One commonly held belief is that mascara is made from bat poop. But is it true that mascara is made from bat poop? Thankfully, no, it is not true that mascara is made from bat poop. However, there is a perfectly reasonable explanation for why people believe mascara is made from bat poop. Furthermore, exactly what’s in mascara may still have many questioning using this particular cosmetic.
It’s also worth noting that “guanine is used extensively in the cosmetics industry, where it functions as a colorant and as an opacifying (shimmering or light diffusing) agent. It’s found in bath products, cleansing products, fragrances, hair conditioners, lipsticks, nail products, shampoos and skin care products.”
It’s well known that many widely used cosmetics throughout history turn out to contain harmful chemicals and sketchy ingredients.

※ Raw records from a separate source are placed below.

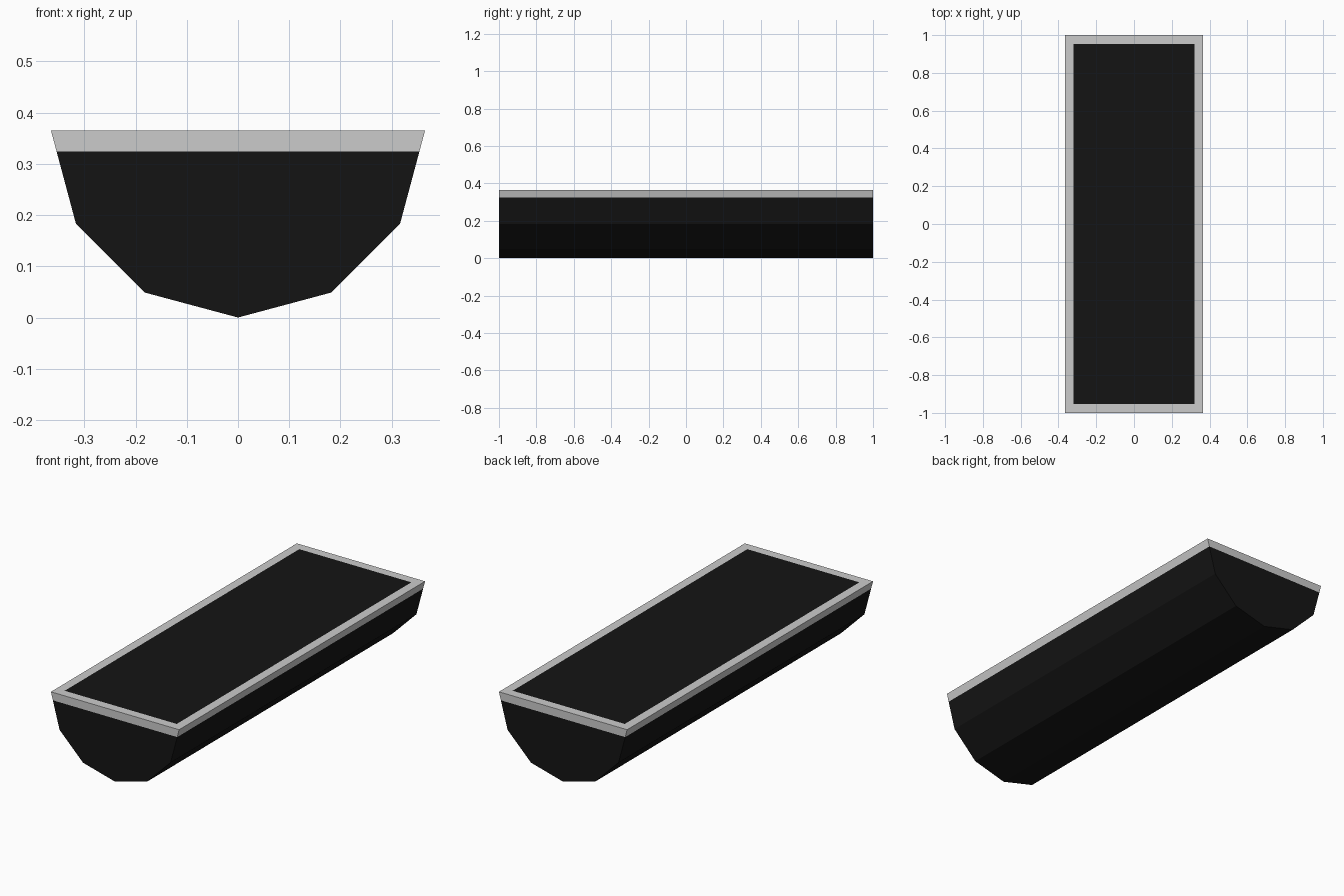
import bpy
import bmesh
from math import sin, cos, pi

if "Cube" in bpy.data.objects:
    bpy.data.objects.remove(bpy.data.objects["Cube"])

R = 0.365          # radius of the 12-sided trough section
HALF = 1.0         # half length along y
BAND_Z = 0.324     # lower edge of the rim band
INSET = 0.046      # rim width on top

black = bpy.data.materials.new("black")
black.diffuse_color = (0.007, 0.007, 0.007, 1)
black.use_nodes = True
black.node_tree.nodes["Principled BSDF"].inputs["Base Color"].default_value = black.diffuse_color


def add_object(name, bm, material=None):
    bmesh.ops.remove_doubles(bm, verts=bm.verts, dist=1e-5)
    mesh = bpy.data.meshes.new(name)
    bm.to_mesh(mesh)
    bm.free()
    obj = bpy.data.objects.new(name, mesh)
    bpy.context.collection.objects.link(obj)
    if material:
        mesh.materials.append(material)
    return obj


def rect(x, y, z):
    return [(-x, -y, z), (x, -y, z), (x, y, z), (-x, y, z)]


def bridge(bm, lower, upper):
    # ring of quads between two rectangles
    for i in range(4):
        j = (i + 1) % 4
        bm.faces.new([bm.verts.new(p) for p in (lower[i], lower[j], upper[j], upper[i])])


# width of the sloping top facet at the rim's lower edge
low_x, low_z = R * cos(pi / 6), R * (1 - sin(pi / 6))
band_x = low_x + (R - low_x) * (BAND_Z - low_z) / (R - low_z)

# hull: half of a 12-sided prism, closed at both ends, up to the rim
profile = [(-band_x, BAND_Z)]
profile += [(R * sin(a * pi / 6), R * (1 - cos(a * pi / 6))) for a in range(-2, 3)]
profile += [(band_x, BAND_Z)]
bm = bmesh.new()
front = [bm.verts.new((x, -HALF, z)) for x, z in profile]
back = [bm.verts.new((x, HALF, z)) for x, z in profile]
bm.faces.new(front)
bm.faces.new(back[::-1])
for i in range(len(profile) - 1):
    bm.faces.new((front[i + 1], front[i], back[i], back[i + 1]))
bmesh.ops.recalc_face_normals(bm, faces=bm.faces)
add_object("trough_hull", bm, black)

# rim: outer band and flat top border
bm = bmesh.new()
outer = rect(R, HALF, R)
inner = rect(R - INSET, HALF - INSET, R)
bridge(bm, rect(band_x, HALF, BAND_Z), outer)
bridge(bm, outer, inner)
add_object("rim", bm)

# flat surface inside the rim
bm = bmesh.new()
bm.faces.new([bm.verts.new(p) for p in inner])
add_object("top_surface", bm, black)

Queen Elizabeth famously wore a heavy foundation made of lead as was typical of facial cosmetics at that time. Given the reputation of cosmetics to contain such questionable ingredients, it’s normal to question exactly what’s in makeup and other toiletries.
“Yet there is a bit of a “yuck!” factor to that ingredient, as guanine is manufactured from fish scales.” That means mascara is technically not a vegan or vegetarian product as fish scales are an animal product.

Meanwhile, some strange ingredients are advertised as an innovative selling point of a product. Many people now buy moisturizers and face masks containing snail ooze and bull semen – but not mascara that is made from bat poop!

It’s well known that many widely used cosmetics throughout history turn out to contain harmful chemicals and sketchy ingredients. Queen Elizabeth famously

What is makeup made of bat poop

So, this post came to life when my previous co-worker mentioned that her teacher told her that mascara was made from cow stomach. It honestly didn’t surprise me…you’d be shocked to see what ingredients are found in the products we use each day.

👉🏼 Three different species of bats feed on blood. However, most feed on insects and/or fruit.
Actually, bat poop is not used in makeup. It’s an urban legend that likely originated because of “guanine,” an ingredient used in various cosmetic products. Although guanine is abundant in bat guano, the FDA requires it to be harvested from fish scales.

👉🏼 Most cultures in the world associate them with death, witchcraft, vampires, and darkness.
If you’re still worried about using fish scales, don’t be… most cosmetic companies aren’t willing to pay the high price for guanine these days.
Sounds like a miracle product, right? However, this valuable fertilizer comes with a hefty price tag…
Once upon a time, guanine was added to various cosmetics to give them a shimmery, iridescent look.
The FDA requires that guanine only be derived from fish scales when used in beauty products.

Additionally, guano also contains dangerous pathogens that lead to histoplasmosis, a dangerous lung infection that affects humans and other animals.

Have you ever heard that there is bat poop in mascara? Some of the commonly-used makeup ingredients just might shock you…